WHAT IS EXPECTED:
Wherever the string "name" shows up in the records below, return that line.

__________________________________________________

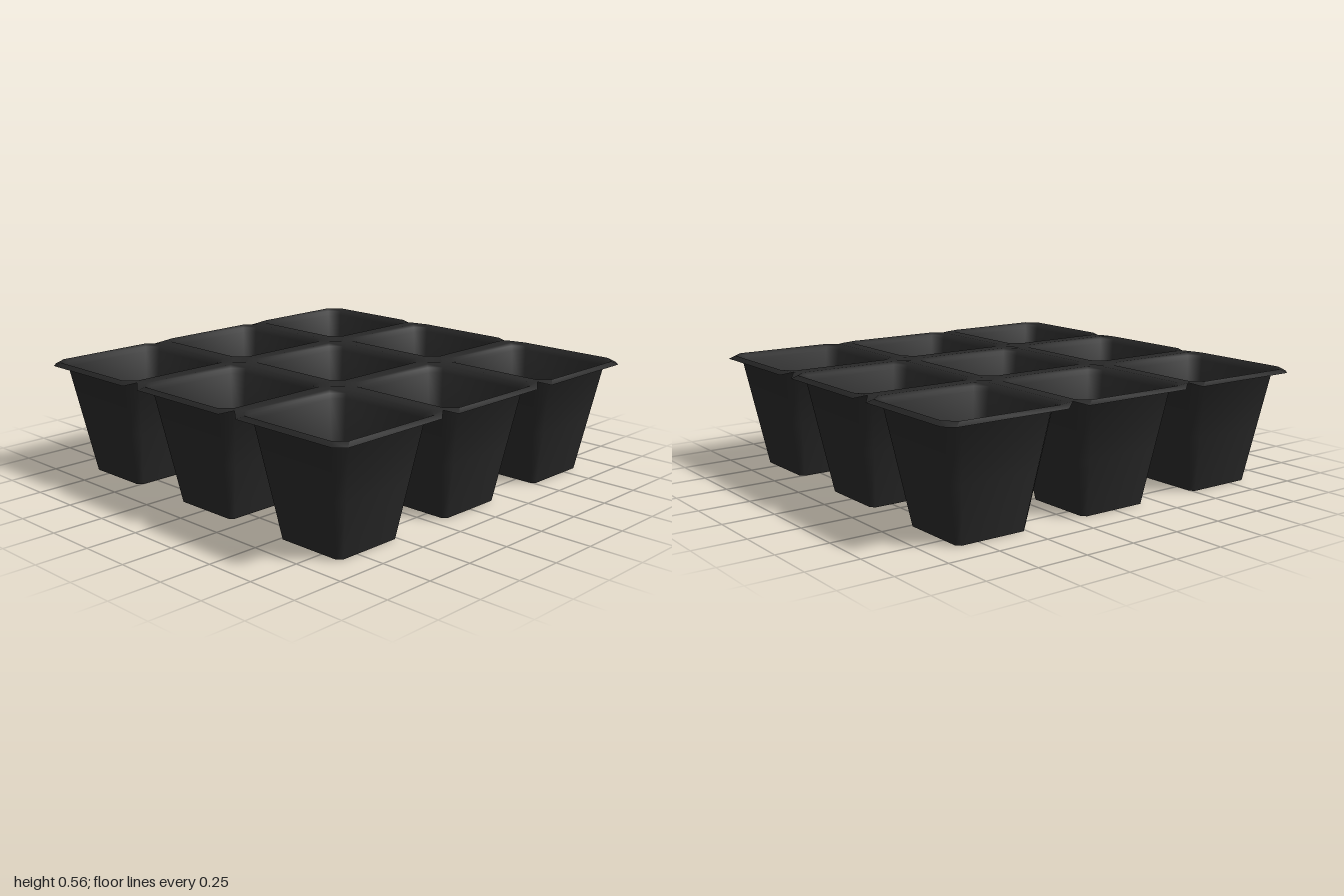
import * as THREE from 'three';
import { toCreasedNormals } from 'three/addons/utils/BufferGeometryUtils.js';

const PITCH = 0.675;
const EDGE = PITCH / 2;
const NOTCH = 0.055;

// Square ring with chamfered corners: eight [x, z] points, counter-clockwise in x/z
function ringPoints(half, chamfer) {
  const inner = half - chamfer;
  return [
    [half, -inner], [half, inner], [inner, half], [-inner, half],
    [-half, inner], [-half, -inner], [-inner, -half], [inner, -half],
  ];
}

// Skin a list of rings, each a list of [x, y, z] points
function loft(rings) {
  const n = rings[0].length;
  const index = [];
  for (let r = 0; r < rings.length - 1; r++) {
    for (let i = 0; i < n; i++) {
      const a = r * n + i, b = r * n + (i + 1) % n;
      index.push(a, a + n, b, b, a + n, b + n);
    }
  }
  const geometry = new THREE.BufferGeometry();
  geometry.setAttribute('position', new THREE.Float32BufferAttribute(rings.flat(2), 3));
  geometry.setIndex(index);
  return toCreasedNormals(geometry, 0.9);
}

// One pot: floor with drain hole, tapered walls, rounded lip and rim
function cellGeometry(cx, cz, holeRadius) {
  const profile = [
    // half width, chamfer, height
    [holeRadius, holeRadius * 0.586, 0.01],
    [0.07, 0.041, 0.004],
    [0.18, 0.02, 0],
    [0.229, 0.036, 0.27],
    [0.275, 0.05, 0.525],
    [0.286, 0.052, 0.546],
    [0.304, 0.052, 0.558],
    [EDGE, NOTCH, 0.558],
  ];
  const rings = profile.map(([half, chamfer, y], k) =>
    ringPoints(half, chamfer).map(([px, pz]) => {
      const x = THREE.MathUtils.clamp(cx + px, -1, 1);
      const z = THREE.MathUtils.clamp(cz + pz, -1, 1);
      // The free outer edge of the tray droops a little
      const outer = Math.max(Math.abs(x), Math.abs(z)) > 0.99;
      return [x, k === profile.length - 1 && outer ? 0.54 : y, z];
    }));
  return loft(rings);
}

// Shallow diamond that closes the gap where four rims meet
function crossingGeometry() {
  const outline = [[NOTCH, 0], [0, NOTCH], [-NOTCH, 0], [0, -NOTCH]];
  return loft([
    outline.map(() => [0, 0.548, 0]),
    outline.map(([x, z]) => [x, 0.558, z]),
  ]);
}

export function createModel() {
  const plastic = new THREE.MeshStandardMaterial({ color: 0x272727, side: THREE.DoubleSide });
  plastic.name = 'black plastic';

  const tray = new THREE.Group();
  tray.name = 'seedlingTray';

  // Nine pots; three of them have closed drain holes
  const closed = ['-1,-1', '1,-1', '1,0'];
  for (let row = -1; row <= 1; row++) {
    for (let column = -1; column <= 1; column++) {
      const radius = closed.includes(`${column},${row}`) ? 0.001 : 0.033;
      const pot = new THREE.Mesh(cellGeometry(column * PITCH, row * PITCH, radius), plastic);
      pot.name = 'pot';
      tray.add(pot);
    }
  }

  // Four rim crossings
  const crossing = crossingGeometry();
  for (const sx of [-1, 1]) {
    for (const sz of [-1, 1]) {
      const web = new THREE.Mesh(crossing, plastic);
      web.name = 'rimCrossing';
      web.position.set(sx * EDGE, 0, sz * EDGE);
      tray.add(web);
    }
  }
  return tray;
}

__________________________________________________

YOUR RESPONSE:
  plastic.name = 'black plastic';
  tray.name = 'seedlingTray';
      pot.name = 'pot';
      web.name = 'rimCrossing';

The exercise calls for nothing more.